Built in 1925 the Snow-Reed Bridge is the oldest operating metal pony truss swing bridge in the state of Florida. A real piece of history just blocks from where we live. The bridge was named after two Fort Lauderdale mayors that served during the construction.
When the bridge was originally built there were deer grazing and Indians hunting along the banks of the New River. Now you can see that there are houses with their boats parked behind them on the river. How life changes.
Today, the bridge is a part of the 400 block of Southwest 11th Avenue, which connects historic neighborhoods of Sailboat Bend and Riverside Park. The Fort Lauderdale Historical Society has designated the bridge as historic property #19.
We wanted to post a few photos of the bridge actually closing to help you get a feel for how it works. It was amazing to stand there just a few feet from the edge and watch the bridge slide into place at the end of the road.

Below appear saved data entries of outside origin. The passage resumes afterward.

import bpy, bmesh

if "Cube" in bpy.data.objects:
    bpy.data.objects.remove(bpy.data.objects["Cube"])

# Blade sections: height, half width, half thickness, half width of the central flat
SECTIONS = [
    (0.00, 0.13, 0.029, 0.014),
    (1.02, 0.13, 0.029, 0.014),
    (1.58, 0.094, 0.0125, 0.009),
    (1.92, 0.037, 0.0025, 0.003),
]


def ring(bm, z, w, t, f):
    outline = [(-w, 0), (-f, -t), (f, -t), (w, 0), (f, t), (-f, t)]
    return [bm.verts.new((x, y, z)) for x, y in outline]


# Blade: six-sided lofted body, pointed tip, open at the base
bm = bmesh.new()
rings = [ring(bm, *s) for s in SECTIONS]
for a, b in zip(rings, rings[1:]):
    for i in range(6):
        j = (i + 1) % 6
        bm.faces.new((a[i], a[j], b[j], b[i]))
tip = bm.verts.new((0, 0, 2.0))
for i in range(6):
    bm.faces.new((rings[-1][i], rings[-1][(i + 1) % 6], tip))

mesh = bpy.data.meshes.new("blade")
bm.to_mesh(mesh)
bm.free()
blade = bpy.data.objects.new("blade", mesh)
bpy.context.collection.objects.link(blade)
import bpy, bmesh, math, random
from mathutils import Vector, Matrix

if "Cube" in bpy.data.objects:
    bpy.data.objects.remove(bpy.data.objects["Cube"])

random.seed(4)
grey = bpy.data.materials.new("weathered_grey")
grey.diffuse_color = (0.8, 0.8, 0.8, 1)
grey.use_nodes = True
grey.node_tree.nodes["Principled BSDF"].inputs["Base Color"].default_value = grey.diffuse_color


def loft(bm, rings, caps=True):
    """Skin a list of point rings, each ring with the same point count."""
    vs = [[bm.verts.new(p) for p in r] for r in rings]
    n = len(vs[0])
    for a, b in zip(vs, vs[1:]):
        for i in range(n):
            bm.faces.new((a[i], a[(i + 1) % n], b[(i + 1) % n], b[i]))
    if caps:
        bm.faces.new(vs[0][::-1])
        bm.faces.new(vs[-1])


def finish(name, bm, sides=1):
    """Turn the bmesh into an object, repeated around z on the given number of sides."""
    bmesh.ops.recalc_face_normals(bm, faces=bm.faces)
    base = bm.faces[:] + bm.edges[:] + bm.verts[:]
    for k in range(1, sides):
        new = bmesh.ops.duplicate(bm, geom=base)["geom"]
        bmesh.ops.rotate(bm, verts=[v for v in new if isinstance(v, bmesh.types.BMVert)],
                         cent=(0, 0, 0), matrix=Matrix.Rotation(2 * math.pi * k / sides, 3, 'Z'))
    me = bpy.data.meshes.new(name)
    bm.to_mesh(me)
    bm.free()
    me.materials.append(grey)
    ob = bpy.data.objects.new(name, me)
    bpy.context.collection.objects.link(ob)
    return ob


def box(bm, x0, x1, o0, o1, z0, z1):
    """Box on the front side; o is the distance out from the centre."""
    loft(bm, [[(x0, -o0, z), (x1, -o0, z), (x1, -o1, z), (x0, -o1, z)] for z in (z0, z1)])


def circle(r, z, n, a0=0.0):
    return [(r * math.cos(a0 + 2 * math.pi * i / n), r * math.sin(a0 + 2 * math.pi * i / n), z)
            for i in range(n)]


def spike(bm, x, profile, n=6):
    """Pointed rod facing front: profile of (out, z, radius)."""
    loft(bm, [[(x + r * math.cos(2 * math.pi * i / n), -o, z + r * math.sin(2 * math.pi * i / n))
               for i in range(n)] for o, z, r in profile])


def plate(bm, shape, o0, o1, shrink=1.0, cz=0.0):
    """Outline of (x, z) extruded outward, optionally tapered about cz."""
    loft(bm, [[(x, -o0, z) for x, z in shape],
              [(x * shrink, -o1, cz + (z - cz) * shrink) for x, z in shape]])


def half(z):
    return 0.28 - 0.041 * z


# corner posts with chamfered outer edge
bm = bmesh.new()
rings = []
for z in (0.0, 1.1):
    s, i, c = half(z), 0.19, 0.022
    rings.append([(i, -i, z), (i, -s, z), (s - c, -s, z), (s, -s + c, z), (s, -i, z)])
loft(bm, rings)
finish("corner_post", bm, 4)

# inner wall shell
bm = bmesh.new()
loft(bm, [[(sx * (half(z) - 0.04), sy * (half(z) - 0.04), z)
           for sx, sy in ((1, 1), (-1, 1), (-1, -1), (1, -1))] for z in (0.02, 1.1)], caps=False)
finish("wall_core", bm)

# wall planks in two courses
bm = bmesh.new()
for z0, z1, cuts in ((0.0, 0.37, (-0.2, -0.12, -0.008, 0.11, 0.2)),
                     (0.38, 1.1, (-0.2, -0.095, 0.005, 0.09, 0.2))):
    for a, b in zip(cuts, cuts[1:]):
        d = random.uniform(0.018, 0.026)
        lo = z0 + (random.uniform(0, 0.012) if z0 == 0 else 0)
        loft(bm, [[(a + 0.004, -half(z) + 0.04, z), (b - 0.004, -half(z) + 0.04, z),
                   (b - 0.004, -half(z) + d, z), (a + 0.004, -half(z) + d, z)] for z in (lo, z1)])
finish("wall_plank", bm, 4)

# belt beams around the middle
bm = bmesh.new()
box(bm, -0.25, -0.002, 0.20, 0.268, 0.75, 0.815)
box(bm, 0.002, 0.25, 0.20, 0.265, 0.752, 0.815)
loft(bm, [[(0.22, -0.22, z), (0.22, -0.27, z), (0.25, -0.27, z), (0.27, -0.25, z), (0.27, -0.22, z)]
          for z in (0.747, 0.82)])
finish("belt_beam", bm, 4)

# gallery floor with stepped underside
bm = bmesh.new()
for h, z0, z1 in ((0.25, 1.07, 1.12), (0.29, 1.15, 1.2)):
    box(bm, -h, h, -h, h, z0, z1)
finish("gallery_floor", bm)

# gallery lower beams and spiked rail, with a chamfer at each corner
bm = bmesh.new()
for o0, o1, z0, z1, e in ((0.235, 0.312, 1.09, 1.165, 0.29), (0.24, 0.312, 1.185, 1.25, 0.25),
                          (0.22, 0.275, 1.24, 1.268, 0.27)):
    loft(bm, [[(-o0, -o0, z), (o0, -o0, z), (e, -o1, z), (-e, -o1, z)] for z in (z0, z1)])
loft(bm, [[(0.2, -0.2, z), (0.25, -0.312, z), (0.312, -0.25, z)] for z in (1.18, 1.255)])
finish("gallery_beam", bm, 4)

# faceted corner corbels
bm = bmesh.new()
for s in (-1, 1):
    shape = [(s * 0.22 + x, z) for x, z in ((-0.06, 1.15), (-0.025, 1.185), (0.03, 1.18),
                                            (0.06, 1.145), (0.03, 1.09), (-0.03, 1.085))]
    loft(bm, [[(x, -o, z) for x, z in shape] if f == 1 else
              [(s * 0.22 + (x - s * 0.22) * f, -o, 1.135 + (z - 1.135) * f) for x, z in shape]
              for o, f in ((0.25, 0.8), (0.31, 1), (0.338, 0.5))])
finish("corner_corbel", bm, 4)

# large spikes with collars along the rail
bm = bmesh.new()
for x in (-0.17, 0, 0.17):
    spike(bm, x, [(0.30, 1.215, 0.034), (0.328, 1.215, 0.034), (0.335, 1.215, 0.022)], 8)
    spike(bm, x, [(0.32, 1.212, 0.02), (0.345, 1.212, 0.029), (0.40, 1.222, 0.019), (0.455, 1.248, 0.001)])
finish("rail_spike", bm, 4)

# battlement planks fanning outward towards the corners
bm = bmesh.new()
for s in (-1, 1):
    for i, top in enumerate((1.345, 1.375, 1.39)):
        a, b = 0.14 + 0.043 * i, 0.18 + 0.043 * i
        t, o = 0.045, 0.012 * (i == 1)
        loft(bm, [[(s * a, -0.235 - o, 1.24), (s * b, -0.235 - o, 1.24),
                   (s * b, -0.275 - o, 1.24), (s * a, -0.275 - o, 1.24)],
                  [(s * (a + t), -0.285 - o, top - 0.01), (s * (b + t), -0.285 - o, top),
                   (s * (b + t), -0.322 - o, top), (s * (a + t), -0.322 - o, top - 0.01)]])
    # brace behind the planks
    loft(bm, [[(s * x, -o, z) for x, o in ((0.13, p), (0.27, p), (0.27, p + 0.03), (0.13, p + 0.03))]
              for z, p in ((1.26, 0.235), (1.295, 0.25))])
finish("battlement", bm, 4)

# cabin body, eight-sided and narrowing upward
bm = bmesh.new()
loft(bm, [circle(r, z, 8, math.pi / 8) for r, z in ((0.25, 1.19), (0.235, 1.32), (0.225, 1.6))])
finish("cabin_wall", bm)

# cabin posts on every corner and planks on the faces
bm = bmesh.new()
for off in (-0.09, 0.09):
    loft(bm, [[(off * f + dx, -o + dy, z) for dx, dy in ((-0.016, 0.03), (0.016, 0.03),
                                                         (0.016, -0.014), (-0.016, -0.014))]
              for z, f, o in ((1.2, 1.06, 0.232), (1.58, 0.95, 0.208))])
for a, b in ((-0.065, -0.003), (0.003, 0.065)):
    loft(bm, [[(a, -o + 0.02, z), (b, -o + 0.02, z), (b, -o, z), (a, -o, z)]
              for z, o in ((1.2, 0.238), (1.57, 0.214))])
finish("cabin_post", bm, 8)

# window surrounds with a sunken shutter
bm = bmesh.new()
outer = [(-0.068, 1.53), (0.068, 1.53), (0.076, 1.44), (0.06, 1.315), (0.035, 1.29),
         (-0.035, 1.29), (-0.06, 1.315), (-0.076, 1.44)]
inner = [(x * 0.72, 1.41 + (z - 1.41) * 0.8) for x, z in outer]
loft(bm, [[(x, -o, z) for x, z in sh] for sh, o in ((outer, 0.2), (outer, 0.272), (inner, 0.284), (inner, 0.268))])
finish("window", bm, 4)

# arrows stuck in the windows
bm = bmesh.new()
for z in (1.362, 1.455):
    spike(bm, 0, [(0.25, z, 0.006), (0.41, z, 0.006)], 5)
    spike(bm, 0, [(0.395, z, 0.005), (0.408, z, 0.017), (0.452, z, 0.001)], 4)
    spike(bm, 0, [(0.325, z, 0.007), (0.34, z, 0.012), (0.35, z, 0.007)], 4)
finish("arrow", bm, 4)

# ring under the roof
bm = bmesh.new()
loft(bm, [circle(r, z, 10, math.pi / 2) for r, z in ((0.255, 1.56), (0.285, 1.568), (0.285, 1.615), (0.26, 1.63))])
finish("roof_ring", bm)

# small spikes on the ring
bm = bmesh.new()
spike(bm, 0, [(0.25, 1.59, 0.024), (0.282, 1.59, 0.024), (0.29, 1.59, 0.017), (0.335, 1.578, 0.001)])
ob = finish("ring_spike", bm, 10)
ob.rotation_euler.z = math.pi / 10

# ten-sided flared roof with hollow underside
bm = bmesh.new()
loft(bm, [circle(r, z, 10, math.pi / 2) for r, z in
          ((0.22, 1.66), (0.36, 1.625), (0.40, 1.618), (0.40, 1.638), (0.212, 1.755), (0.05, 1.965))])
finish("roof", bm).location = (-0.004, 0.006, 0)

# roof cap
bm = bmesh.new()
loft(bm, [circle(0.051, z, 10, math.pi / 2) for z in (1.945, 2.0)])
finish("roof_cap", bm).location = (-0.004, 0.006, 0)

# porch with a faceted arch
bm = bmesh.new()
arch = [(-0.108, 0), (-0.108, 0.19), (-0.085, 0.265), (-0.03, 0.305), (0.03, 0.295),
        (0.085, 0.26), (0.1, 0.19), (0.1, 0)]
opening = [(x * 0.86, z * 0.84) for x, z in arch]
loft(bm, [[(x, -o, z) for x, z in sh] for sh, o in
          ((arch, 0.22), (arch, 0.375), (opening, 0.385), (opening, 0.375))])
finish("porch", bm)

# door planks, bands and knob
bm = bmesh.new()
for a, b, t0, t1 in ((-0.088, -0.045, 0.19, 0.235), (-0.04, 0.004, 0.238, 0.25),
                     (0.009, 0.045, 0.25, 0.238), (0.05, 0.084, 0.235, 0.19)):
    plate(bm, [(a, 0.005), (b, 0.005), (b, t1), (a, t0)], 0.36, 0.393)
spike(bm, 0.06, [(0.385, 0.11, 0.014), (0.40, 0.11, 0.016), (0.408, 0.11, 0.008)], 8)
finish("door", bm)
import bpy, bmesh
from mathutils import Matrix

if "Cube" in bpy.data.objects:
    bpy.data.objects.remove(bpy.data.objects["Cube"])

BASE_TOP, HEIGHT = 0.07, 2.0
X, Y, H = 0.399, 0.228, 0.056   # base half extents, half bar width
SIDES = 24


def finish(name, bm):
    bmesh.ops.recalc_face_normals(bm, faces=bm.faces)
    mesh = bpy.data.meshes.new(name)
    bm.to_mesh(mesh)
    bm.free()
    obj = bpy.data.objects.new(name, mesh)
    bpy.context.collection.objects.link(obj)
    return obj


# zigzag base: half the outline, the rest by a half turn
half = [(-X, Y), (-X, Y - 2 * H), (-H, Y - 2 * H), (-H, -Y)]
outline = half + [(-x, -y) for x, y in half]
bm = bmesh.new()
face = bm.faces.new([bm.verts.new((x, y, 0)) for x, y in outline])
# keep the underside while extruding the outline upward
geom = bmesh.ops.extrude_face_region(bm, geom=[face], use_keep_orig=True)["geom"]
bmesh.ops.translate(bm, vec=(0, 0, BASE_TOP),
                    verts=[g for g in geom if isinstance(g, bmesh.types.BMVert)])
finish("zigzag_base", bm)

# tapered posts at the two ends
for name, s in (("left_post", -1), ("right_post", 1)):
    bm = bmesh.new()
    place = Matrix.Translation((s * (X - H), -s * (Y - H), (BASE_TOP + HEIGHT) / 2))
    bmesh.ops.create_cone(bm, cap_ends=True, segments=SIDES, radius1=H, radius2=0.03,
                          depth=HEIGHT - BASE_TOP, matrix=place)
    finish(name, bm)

The bridge tender has a tiny little house photographed here. That little spot that you see on the side of the house is the plaque, pictured above, from the historical society
When a boat approaches, the bridge operator, a woman today, leaves the operator's house at the north end and walks to the center of the bridge. From there, the operator lowers the barricades and swings the bridge open and shut. During a power outage, the bridge can be swung open by hand.
A few months ago there was a scandal relating to the bridge tender and this swing bridge. A local reporter enamored with the bridge decided to do a small story on the bridge. He went to talk to the bridge tender and when he did his story, she got fired for talking to him. That created a bigger story and led to an investigation that discovered that the city was outsourcing the job of tending the bridge to the tune of almost $140k a year. The company was paying the bridge tender $9 an hour. Do the math.
If you are interested to know the fate of the poor lady who got fired you can follow some of these links. It is a good human interest story.